You might have just one week left to register your interest in buying a 2012 Toyota Prius Plug-in Hybrid, but we still haven't yet seen a production version of Toyota's first plug-in hybrid yet.
That will all change in Frankfurt in just under a month, when Toyota will unveil the official production version of its 2012 Prius Plug-in Hybrid at the 2011 Frankfurt Auto Show.
Based on the 2012 Toyota Prius, the Prius Plug-in Hybrid will feature the same 1.8 liter engine and 60 kilowatt electric motor found in the standard Prius.
Unlike its sibling, the Prius Plug-in Hybrid comes with an extended 5.2 kilowatt-hour battery pack, on-board charger and revised software enabling it to travel at up to 60 mph on electric power alone.
While we’ve clocked several thousand miles behind the wheel of the 2012 Prius Plug-in Hybrid prototype, we’re expecting the production version debuting in Frankfurt to differ in several key areas.
Firstly, we’re expecting the battery pack - an improved 5.2 kilowatt-hour lithium-ion pack - to be slightly smaller in physical size than the battery pack found in the prototypes, increasing the load-bay area a little from the slightly smaller load-bay we griped about in the prototype.
Toyota Prius Plug-In
Secondly, we’re expecting Toyota to increase the range of the Plug-in Prius slightly, improving on the disappointing 13 mile all-electric range of the prototype in order to make it more appealing to first-time plug-in buyers. We’ve heard nothing to confirm this, but several sources close to Toyota have hinted the range will increase.
Thirdly, as we’ve said before, the 2012 Toyota Prius Plug-in Hybrid needs a range sustaining and a pure electric mode. The prototypes we’ve driven haven't allowed us to chose when the car will enter all-electric mode, meaning that it is always the first 13 or so miles which are driven in electric mode.
Enabling a charge sustaining mode (to prevent the plug-in battery pack from depleting until it is needed) could help improve the overall fuel economy of the Prius Plug-in Hybrid.
Finally, we’d expect the Prius Plug-in Hybrid to include some form of telematics to enable drivers to time charging and pre-heating of the cabin. These features were absent on the prototypes we drove - and are a must in order to offer the same level of functionality found on the Prius Plug-in Hybrid’s direct competitors.

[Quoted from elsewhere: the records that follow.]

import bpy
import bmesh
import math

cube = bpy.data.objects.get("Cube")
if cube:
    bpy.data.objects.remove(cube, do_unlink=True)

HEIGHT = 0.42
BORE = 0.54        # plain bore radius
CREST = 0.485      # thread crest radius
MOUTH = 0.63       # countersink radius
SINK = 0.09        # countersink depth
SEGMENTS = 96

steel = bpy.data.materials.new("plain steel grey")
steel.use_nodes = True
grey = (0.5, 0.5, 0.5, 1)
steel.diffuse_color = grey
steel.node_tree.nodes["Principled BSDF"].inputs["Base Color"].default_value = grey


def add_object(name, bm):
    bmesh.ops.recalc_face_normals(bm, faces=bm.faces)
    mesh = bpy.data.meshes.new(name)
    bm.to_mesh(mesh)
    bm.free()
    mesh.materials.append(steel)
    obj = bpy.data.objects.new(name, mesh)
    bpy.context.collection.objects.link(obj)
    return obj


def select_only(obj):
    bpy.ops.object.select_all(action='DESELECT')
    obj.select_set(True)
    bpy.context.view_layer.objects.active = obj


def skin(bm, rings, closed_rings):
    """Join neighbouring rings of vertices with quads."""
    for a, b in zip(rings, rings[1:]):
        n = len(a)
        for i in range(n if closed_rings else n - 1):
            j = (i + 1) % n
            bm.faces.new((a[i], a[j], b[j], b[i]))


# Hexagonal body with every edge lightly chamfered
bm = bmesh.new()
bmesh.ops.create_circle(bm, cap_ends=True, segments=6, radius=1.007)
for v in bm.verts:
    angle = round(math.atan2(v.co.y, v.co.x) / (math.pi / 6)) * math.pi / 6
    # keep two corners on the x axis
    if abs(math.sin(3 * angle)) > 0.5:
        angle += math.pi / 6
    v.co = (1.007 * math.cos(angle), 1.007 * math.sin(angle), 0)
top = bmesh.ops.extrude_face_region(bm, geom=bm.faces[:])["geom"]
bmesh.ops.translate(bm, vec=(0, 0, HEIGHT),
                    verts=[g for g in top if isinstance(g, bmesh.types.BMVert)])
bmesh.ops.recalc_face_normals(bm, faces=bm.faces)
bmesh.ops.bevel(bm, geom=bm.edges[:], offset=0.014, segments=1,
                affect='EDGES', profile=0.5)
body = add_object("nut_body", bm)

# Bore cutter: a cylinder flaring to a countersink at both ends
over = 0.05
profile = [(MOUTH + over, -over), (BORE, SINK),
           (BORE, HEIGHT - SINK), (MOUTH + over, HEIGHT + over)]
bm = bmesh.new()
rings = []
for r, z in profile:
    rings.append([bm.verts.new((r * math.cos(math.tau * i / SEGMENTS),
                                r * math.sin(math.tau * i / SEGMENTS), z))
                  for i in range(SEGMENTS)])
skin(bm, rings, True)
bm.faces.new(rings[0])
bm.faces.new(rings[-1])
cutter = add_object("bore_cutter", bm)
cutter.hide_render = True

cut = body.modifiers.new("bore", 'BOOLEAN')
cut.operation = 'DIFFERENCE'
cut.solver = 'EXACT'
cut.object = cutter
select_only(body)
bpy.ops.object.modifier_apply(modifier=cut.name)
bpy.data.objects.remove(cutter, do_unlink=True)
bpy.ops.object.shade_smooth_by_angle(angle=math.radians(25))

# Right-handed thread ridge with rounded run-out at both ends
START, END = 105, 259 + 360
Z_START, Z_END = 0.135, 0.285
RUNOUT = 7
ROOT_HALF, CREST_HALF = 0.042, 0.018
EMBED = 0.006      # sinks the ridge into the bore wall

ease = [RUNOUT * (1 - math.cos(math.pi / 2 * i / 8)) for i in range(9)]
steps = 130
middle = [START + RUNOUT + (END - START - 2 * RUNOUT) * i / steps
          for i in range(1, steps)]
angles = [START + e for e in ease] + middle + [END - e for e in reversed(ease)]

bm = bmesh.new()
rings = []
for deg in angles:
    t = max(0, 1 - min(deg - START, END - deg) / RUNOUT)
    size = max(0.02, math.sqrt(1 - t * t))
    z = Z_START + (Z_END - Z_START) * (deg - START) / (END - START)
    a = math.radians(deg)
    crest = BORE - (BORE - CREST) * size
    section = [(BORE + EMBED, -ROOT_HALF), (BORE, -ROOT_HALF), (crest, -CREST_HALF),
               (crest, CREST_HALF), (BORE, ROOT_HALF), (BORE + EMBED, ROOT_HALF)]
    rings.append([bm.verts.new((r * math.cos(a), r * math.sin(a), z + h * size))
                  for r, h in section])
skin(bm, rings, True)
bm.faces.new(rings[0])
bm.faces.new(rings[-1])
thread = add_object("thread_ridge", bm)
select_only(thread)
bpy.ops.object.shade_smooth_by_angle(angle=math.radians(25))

Of course, our predictions are pure speculation and we’ll have to wait another month to find out for sure what tweaks Toyota has made to its first Plug-in Hybrid.
We'll bring you complete coverage of the 2011 Frankfurt Motor Show, here, once it starts on September 13.